§ **TASK PROMPT**: Could you restate the data word for word?

§ **PROVIDED RECORDS**:
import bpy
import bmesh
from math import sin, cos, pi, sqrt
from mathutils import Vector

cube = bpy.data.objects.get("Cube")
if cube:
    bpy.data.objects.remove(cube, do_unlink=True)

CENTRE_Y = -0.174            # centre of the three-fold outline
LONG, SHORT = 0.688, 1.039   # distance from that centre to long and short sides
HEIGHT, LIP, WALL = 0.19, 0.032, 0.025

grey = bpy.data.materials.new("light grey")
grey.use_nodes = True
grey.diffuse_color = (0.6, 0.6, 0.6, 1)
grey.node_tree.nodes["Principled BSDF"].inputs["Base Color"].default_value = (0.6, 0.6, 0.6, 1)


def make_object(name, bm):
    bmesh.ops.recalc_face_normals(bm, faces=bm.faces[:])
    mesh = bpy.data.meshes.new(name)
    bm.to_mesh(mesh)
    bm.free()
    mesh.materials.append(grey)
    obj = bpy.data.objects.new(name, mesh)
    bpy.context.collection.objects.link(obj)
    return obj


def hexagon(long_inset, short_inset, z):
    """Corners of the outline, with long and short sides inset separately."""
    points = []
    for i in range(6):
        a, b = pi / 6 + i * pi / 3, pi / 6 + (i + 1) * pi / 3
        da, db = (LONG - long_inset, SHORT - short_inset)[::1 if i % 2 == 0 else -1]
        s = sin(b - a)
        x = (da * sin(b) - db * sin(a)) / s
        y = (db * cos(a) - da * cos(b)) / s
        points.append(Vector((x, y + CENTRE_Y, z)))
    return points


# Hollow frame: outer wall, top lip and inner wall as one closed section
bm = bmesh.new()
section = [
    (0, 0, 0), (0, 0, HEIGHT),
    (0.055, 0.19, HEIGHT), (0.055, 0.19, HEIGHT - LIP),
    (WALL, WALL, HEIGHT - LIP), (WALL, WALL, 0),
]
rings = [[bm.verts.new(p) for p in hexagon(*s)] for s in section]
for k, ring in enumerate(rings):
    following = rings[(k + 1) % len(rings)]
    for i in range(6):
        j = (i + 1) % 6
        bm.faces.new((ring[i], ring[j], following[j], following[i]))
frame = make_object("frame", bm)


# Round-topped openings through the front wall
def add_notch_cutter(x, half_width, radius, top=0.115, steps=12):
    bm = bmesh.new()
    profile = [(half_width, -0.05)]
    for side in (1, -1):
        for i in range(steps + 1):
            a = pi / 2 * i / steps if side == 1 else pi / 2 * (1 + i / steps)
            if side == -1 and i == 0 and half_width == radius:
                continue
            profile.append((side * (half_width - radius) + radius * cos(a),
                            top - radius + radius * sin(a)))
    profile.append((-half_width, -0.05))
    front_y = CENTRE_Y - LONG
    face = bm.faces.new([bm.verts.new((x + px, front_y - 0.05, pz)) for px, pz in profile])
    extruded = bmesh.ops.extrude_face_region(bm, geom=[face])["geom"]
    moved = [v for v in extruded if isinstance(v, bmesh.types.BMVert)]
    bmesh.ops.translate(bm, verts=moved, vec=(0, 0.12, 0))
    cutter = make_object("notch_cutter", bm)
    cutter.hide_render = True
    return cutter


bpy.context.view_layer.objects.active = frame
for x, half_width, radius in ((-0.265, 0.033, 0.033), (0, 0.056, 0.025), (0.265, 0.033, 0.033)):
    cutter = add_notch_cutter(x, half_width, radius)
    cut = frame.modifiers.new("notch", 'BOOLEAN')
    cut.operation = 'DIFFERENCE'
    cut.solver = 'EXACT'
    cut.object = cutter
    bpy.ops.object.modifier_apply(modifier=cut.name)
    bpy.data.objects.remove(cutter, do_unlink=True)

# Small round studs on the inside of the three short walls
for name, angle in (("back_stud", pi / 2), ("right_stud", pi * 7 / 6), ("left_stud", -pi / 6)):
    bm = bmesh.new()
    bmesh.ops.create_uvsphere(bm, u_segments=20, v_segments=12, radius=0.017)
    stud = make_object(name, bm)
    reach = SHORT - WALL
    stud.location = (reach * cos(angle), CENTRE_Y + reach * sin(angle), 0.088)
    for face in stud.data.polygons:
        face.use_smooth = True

§ **RESULT FOR THIS TASK**:
import bpy
import bmesh
from math import sin, cos, pi, sqrt
from mathutils import Vector

cube = bpy.data.objects.get("Cube")
if cube:
    bpy.data.objects.remove(cube, do_unlink=True)

CENTRE_Y = -0.174            # centre of the three-fold outline
LONG, SHORT = 0.688, 1.039   # distance from that centre to long and short sides
HEIGHT, LIP, WALL = 0.19, 0.032, 0.025

grey = bpy.data.materials.new("light grey")
grey.use_nodes = True
grey.diffuse_color = (0.6, 0.6, 0.6, 1)
grey.node_tree.nodes["Principled BSDF"].inputs["Base Color"].default_value = (0.6, 0.6, 0.6, 1)


def make_object(name, bm):
    bmesh.ops.recalc_face_normals(bm, faces=bm.faces[:])
    mesh = bpy.data.meshes.new(name)
    bm.to_mesh(mesh)
    bm.free()
    mesh.materials.append(grey)
    obj = bpy.data.objects.new(name, mesh)
    bpy.context.collection.objects.link(obj)
    return obj


def hexagon(long_inset, short_inset, z):
    """Corners of the outline, with long and short sides inset separately."""
    points = []
    for i in range(6):
        a, b = pi / 6 + i * pi / 3, pi / 6 + (i + 1) * pi / 3
        da, db = (LONG - long_inset, SHORT - short_inset)[::1 if i % 2 == 0 else -1]
        s = sin(b - a)
        x = (da * sin(b) - db * sin(a)) / s
        y = (db * cos(a) - da * cos(b)) / s
        points.append(Vector((x, y + CENTRE_Y, z)))
    return points


# Hollow frame: outer wall, top lip and inner wall as one closed section
bm = bmesh.new()
section = [
    (0, 0, 0), (0, 0, HEIGHT),
    (0.055, 0.19, HEIGHT), (0.055, 0.19, HEIGHT - LIP),
    (WALL, WALL, HEIGHT - LIP), (WALL, WALL, 0),
]
rings = [[bm.verts.new(p) for p in hexagon(*s)] for s in section]
for k, ring in enumerate(rings):
    following = rings[(k + 1) % len(rings)]
    for i in range(6):
        j = (i + 1) % 6
        bm.faces.new((ring[i], ring[j], following[j], following[i]))
frame = make_object("frame", bm)


# Round-topped openings through the front wall
def add_notch_cutter(x, half_width, radius, top=0.115, steps=12):
    bm = bmesh.new()
    profile = [(half_width, -0.05)]
    for side in (1, -1):
        for i in range(steps + 1):
            a = pi / 2 * i / steps if side == 1 else pi / 2 * (1 + i / steps)
            if side == -1 and i == 0 and half_width == radius:
                continue
            profile.append((side * (half_width - radius) + radius * cos(a),
                            top - radius + radius * sin(a)))
    profile.append((-half_width, -0.05))
    front_y = CENTRE_Y - LONG
    face = bm.faces.new([bm.verts.new((x + px, front_y - 0.05, pz)) for px, pz in profile])
    extruded = bmesh.ops.extrude_face_region(bm, geom=[face])["geom"]
    moved = [v for v in extruded if isinstance(v, bmesh.types.BMVert)]
    bmesh.ops.translate(bm, verts=moved, vec=(0, 0.12, 0))
    cutter = make_object("notch_cutter", bm)
    cutter.hide_render = True
    return cutter


bpy.context.view_layer.objects.active = frame
for x, half_width, radius in ((-0.265, 0.033, 0.033), (0, 0.056, 0.025), (0.265, 0.033, 0.033)):
    cutter = add_notch_cutter(x, half_width, radius)
    cut = frame.modifiers.new("notch", 'BOOLEAN')
    cut.operation = 'DIFFERENCE'
    cut.solver = 'EXACT'
    cut.object = cutter
    bpy.ops.object.modifier_apply(modifier=cut.name)
    bpy.data.objects.remove(cutter, do_unlink=True)

# Small round studs on the inside of the three short walls
for name, angle in (("back_stud", pi / 2), ("right_stud", pi * 7 / 6), ("left_stud", -pi / 6)):
    bm = bmesh.new()
    bmesh.ops.create_uvsphere(bm, u_segments=20, v_segments=12, radius=0.017)
    stud = make_object(name, bm)
    reach = SHORT - WALL
    stud.location = (reach * cos(angle), CENTRE_Y + reach * sin(angle), 0.088)
    for face in stud.data.polygons:
        face.use_smooth = True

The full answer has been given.